Eastman, QC (February 24, 2022) – The year 2022 marks 20 years since Appalachian Corridor was established by co-founders Francine Hone, Louise Gratton, and Terri Monahan.

From its humble beginnings, the organization’s vision was ambitious: to create a vast corridor of protected natural environments linking the forest massifs from the Sutton Mountains to those of the Parc National du Mont Orford. Twenty years later, Appalachian Corridor has established itself as the second largest conservation organization in Québec.

“I founded Appalachian Corridor with the hope that a large-scale conservation project would be carried out in a region that is both so wild and so close to large urban centres,” explains Ms. Gratton, who remains involved with the organization as a member of its board of directors.

“The success of this initiative exceeds all my expectations,” she adds. “What I am most proud of is that this ambitious vision has inspired our affiliates and partners and, above all, that after 20 years, it continues to motivate an extraordinary team without which this project would never have achieved the notoriety it has today. My legacy is having had the idea, theirs is having protected 150 km2 of wilderness,” she concludes.

Appalachian Corridor co-founders: Francine Hone, Terri Monahan et Louise Gratton.

To that effect, over the course of the last two decades, Appalachian Corridor has contributed, in collaboration with the Nature Conservancy of Canada (NCC), its 17 affiliated members, and several partners to:

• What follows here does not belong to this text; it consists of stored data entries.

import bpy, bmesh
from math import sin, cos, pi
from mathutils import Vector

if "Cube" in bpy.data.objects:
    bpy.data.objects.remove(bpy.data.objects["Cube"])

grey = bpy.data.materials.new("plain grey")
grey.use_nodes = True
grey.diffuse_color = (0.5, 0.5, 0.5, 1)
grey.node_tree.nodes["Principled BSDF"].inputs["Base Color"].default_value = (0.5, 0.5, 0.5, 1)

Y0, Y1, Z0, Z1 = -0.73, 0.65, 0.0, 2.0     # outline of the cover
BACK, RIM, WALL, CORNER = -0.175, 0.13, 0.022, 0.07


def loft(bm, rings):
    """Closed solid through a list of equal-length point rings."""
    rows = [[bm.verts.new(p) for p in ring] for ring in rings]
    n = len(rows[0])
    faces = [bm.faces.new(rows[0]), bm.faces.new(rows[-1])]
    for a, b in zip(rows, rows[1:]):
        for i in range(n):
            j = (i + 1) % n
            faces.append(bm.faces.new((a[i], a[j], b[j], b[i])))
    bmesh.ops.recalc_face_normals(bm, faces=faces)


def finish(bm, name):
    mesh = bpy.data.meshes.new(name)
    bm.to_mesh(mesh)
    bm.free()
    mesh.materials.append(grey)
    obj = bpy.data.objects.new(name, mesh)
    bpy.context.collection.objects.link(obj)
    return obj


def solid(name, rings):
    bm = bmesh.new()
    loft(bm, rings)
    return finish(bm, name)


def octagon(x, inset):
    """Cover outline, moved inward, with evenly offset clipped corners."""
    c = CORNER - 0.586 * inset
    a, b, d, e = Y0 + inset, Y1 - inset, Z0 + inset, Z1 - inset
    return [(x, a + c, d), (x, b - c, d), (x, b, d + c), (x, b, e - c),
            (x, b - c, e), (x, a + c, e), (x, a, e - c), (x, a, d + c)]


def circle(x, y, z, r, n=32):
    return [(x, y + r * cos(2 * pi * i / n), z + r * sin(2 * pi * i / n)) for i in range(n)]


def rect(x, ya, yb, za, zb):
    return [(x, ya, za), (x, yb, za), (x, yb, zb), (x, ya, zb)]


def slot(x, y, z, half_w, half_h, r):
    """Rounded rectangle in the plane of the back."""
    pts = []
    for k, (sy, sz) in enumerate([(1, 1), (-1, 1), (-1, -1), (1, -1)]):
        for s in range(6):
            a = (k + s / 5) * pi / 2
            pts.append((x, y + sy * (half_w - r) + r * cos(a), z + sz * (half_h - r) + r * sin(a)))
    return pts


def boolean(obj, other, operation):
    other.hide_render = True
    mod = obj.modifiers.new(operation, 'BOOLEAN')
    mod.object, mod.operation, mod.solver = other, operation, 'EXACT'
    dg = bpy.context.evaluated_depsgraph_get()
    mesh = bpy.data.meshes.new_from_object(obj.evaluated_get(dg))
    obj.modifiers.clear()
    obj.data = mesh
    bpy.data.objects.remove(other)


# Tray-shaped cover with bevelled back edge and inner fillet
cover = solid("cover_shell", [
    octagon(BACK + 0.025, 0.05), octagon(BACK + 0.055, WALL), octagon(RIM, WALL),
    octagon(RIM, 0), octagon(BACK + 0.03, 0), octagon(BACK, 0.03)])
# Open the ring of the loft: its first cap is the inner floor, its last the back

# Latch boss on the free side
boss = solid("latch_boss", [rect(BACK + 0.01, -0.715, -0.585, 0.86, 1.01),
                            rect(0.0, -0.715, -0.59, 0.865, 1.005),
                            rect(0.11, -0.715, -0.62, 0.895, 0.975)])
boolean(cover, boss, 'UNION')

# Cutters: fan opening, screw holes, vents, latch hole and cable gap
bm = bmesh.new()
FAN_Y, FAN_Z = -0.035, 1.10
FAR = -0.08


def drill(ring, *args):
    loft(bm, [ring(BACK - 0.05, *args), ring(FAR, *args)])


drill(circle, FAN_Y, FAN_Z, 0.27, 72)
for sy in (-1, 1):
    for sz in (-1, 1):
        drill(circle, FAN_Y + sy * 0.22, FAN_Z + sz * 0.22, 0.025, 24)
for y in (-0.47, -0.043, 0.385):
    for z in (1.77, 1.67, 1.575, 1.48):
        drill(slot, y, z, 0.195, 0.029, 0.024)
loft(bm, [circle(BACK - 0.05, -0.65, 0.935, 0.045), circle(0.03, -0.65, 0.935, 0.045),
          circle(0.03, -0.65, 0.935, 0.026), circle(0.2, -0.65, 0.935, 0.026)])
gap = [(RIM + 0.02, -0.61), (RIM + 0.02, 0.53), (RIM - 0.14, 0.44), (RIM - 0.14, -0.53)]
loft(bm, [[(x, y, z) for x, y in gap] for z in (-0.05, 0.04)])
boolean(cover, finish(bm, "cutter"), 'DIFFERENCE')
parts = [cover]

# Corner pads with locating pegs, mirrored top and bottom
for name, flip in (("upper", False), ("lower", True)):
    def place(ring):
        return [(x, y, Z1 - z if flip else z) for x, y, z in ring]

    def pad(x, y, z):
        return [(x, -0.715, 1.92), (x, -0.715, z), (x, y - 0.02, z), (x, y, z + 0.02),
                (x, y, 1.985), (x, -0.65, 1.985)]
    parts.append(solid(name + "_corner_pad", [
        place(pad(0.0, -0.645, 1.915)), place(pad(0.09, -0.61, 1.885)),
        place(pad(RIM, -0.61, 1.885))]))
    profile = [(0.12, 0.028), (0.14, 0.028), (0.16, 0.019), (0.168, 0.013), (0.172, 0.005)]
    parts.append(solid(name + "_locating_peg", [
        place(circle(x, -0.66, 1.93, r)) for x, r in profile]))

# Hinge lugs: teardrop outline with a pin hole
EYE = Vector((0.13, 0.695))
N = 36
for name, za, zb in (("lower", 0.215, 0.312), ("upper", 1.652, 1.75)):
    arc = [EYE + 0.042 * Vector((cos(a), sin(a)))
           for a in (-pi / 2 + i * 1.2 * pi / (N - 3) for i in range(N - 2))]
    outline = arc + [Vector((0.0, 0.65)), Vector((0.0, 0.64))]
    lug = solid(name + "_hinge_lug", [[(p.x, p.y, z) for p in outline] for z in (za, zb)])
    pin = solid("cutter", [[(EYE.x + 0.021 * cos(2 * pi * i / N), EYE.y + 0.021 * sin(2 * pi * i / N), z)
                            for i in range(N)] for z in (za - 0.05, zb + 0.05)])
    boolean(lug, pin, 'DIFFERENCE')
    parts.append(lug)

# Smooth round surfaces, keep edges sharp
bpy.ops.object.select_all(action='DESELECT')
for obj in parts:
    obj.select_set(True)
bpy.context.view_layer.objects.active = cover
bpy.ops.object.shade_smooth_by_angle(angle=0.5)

  • To protect in perpetuity more than 15,000 hectares of natural environments over a vast territory of action through more than 100 acquisitions and generous donations by landowners.
  • Create a network of conservation organizations unique in Quebec with 17 affiliated members dedicated to accelerating and increasing the number of conservation projects on their respective territories.
  • Conduct annual monitoring of threatened species involving up to ten species present on our territory.
  • Carry out tens of thousands of floristic and faunal data entries over the last two decades to have a portrait of the ecological diversity on our territory.
  • Participate in the management and annual monitoring of nearly 10,000 hectares of protected areas, including the Green Mountains Nature Reserve.
  • Contribute to the monitoring of the 7,200 hectares of the Green Mountains Nature Reserve.
  • Make annual investments of more than $1M to support the conservation activities of our affiliates members.
  • Be an employer of choice for 15 full-time conservation professionals and more than 15 seasonal employees, all dedicated to the health of the natural environments that surround us.

For Marie-José Auclair, president of the board of directors and a member of the organization since 2003, the 20-year milestone is an opportunity to look back on the moments, the people and the places that have marked the gains made in conservation in this segment of the Appalachians in southern Québec.

“Appalachian Corridor is first and foremost a unifying movement,” shares Ms. Auclair. “It is a vision that aims to unite everyone who is passionate about nature and for whom it is imperative to protect our region’s most precious riches: the natural environment that surrounds us,” she adds. “I’m very proud of the progress we’ve made in conservation on our territory, especially since these gains will have repercussions in perpetuity. It is a great legacy for present and future generations, and I am delighted to celebrate the impact of all these collective actions.”

In 2020, the Appalachian Corridor team acquired its first office in Eastman.

Mélanie Lelièvre, who has been the executive director of Appalachian Corridor for the past 15 years, is also pleased to take advantage of the organization’s 20th anniversary to recognize the gains made and the work that awaits her team and their partners in the years to come.

“The conservation movement and the activities led by Appalachian Corridor have the wind in their sails, fueled by a mobilization on the ground that is inspiring,” says Ms. Lelièvre. “At the same time, the urgency to act to protect nature has never been greater. This demonstrates the relevance of an organisation like ours,” she adds.

“Appalachian Corridor’s 20th anniversary is a great opportunity to recognize the advancement of our co-founders’ vision, to thank all our partners and donors, to celebrate our collective gains, and to look to the future,” adds Lelièvre. “We know that our foundation, which is built on excellence and tangible results, will serve us well as we face the important work ahead.”

Over the next months, Appalachian Corridor will be marking its 20th anniversary with historical articles and events to highlight the progress made and the great network of organizations and people who have contributed to the implementation of this vision. The organisation also plans to invite donors to support its annual fundraising campaign and will share its new strategic plan during the year.


Appalachian Corridor is a non-profit conservation organization whose mission is to protect the natural environments of the Appalachian region of southern Québec. Through its conservation activities on private land, its knowledge acquisition initiatives for the protection of species at risk and its natural environment enhancement initiatives, Appalachian Corridor provides local communities with the means to maintain and restore a living environment that respects the ecology of the region. Working closely with its partners, including the Nature Conservancy of Canada and its 17 affiliated members, as well as several funders and donors, Appalachian Corridor has helped protect more than 15,000 hectares on its territory of action. In 2022, the organization is celebrating 20 years of gains for nature and communities.

Marie-Hélène Thibeault
Department Lead – Communications and Philanthropy
Appalachian Corridor